INSTRUCTIONS TO FOLLOW => Search the material below for lines containing the string "return", and copy every one you find.
%%
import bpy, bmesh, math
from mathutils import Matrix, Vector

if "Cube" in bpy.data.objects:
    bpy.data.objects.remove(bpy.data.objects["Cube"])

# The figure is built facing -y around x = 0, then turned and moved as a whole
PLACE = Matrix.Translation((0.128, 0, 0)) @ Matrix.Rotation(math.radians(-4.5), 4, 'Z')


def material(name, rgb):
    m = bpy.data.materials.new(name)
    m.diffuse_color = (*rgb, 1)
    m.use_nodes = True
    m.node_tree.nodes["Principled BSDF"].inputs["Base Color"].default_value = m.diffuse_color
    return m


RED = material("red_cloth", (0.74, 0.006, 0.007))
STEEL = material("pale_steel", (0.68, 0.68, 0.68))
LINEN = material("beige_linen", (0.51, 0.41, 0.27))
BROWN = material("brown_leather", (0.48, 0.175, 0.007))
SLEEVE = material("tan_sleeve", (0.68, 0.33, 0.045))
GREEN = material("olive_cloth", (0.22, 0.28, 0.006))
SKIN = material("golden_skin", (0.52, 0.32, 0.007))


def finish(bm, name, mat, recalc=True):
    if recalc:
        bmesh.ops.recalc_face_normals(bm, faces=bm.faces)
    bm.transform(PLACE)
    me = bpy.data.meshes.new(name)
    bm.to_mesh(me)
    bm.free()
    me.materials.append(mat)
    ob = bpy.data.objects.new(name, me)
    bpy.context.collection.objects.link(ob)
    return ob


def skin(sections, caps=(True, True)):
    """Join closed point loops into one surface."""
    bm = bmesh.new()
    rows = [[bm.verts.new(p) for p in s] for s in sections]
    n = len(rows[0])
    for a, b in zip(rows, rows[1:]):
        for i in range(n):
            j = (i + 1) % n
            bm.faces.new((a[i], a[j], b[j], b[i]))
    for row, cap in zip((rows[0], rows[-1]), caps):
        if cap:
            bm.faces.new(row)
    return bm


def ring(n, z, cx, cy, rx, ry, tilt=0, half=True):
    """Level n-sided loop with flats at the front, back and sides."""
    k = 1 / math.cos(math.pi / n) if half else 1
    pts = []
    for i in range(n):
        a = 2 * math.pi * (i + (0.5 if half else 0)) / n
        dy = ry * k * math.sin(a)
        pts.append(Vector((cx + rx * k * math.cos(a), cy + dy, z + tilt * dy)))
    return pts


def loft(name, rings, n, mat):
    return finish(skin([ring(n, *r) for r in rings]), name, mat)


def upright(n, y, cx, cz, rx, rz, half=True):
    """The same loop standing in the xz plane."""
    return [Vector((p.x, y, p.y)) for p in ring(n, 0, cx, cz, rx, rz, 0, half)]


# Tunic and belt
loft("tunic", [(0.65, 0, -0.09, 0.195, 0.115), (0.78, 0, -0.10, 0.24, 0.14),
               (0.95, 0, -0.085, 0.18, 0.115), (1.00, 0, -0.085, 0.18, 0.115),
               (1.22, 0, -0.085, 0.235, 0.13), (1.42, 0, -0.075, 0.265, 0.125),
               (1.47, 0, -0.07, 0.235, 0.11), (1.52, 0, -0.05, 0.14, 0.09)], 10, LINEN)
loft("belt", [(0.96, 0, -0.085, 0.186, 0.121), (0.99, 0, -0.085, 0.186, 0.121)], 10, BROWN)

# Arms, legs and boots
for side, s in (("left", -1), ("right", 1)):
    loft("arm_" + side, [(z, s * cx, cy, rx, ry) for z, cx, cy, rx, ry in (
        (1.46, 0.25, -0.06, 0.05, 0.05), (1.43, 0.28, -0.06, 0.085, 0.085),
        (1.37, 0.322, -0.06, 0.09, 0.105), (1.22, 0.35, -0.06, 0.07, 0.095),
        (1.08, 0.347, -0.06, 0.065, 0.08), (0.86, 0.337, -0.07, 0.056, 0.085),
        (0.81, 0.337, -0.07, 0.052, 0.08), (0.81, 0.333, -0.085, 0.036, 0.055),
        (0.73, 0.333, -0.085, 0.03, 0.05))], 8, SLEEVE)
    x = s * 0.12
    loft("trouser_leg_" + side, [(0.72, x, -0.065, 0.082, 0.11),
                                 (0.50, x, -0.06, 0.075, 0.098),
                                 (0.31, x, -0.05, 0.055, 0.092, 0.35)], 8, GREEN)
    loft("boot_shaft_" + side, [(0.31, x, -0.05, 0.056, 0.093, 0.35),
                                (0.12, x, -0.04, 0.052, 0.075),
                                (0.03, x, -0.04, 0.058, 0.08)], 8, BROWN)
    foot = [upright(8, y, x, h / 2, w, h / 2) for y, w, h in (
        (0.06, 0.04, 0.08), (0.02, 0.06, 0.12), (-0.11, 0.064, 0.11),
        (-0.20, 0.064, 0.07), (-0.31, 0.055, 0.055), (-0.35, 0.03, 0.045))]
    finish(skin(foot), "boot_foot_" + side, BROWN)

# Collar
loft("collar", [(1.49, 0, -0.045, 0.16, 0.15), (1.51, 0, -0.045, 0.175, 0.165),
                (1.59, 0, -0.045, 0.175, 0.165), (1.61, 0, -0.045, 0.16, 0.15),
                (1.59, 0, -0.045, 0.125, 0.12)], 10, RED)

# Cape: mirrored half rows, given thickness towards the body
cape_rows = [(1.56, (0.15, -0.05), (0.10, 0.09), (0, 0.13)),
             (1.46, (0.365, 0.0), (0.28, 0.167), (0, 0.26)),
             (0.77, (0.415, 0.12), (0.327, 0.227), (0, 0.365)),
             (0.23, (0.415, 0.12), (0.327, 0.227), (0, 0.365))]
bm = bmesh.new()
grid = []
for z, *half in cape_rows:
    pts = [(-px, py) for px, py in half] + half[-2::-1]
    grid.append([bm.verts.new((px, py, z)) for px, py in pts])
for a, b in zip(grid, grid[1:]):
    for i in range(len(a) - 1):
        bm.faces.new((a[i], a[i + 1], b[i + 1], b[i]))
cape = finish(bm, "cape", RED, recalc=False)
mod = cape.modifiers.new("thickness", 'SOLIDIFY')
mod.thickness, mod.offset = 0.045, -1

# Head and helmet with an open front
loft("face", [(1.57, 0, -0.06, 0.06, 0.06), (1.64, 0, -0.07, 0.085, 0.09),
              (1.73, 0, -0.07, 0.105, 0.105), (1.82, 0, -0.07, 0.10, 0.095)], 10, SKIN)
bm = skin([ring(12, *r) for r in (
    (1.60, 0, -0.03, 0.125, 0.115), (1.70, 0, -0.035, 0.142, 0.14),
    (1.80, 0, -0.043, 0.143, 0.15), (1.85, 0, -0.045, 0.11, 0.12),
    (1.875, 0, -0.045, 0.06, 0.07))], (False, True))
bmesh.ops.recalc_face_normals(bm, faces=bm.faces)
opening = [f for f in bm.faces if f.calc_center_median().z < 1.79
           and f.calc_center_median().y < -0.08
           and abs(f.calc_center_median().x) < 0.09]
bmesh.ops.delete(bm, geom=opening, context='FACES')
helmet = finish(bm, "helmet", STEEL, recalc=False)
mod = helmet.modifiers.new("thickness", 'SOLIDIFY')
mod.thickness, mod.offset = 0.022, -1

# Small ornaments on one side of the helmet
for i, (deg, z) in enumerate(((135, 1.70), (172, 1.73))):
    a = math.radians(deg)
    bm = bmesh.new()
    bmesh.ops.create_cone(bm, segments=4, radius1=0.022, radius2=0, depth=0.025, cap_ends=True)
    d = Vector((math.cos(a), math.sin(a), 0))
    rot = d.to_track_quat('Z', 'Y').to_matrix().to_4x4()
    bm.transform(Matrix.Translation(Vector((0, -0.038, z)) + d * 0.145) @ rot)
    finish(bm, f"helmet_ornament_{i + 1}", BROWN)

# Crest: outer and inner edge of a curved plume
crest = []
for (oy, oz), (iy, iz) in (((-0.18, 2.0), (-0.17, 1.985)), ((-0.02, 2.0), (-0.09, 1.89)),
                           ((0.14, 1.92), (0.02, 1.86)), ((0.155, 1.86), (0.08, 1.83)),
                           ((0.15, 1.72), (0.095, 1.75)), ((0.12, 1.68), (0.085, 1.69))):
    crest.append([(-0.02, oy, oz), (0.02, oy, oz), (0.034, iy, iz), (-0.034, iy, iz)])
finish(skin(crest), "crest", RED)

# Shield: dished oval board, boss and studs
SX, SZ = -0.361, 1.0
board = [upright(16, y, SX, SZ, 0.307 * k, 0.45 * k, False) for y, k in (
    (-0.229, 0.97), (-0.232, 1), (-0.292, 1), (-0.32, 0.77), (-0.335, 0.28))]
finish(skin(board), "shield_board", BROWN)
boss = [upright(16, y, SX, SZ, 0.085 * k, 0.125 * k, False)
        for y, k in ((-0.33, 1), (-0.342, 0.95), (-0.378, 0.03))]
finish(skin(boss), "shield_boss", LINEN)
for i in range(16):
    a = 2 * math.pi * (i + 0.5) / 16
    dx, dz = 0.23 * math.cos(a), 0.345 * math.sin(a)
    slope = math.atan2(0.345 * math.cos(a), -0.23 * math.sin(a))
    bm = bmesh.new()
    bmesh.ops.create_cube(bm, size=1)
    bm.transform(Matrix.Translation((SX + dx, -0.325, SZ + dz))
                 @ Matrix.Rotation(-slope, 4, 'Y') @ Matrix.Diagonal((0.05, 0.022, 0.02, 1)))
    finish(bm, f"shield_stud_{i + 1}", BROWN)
%%
SOLUTION TO THE EXERCISE =>
    return m
    return ob
    return bm
    return pts
    return finish(skin([ring(n, *r) for r in rings]), name, mat)
    return [Vector((p.x, y, p.y)) for p in ring(n, 0, cx, cz, rx, rz, 0, half)]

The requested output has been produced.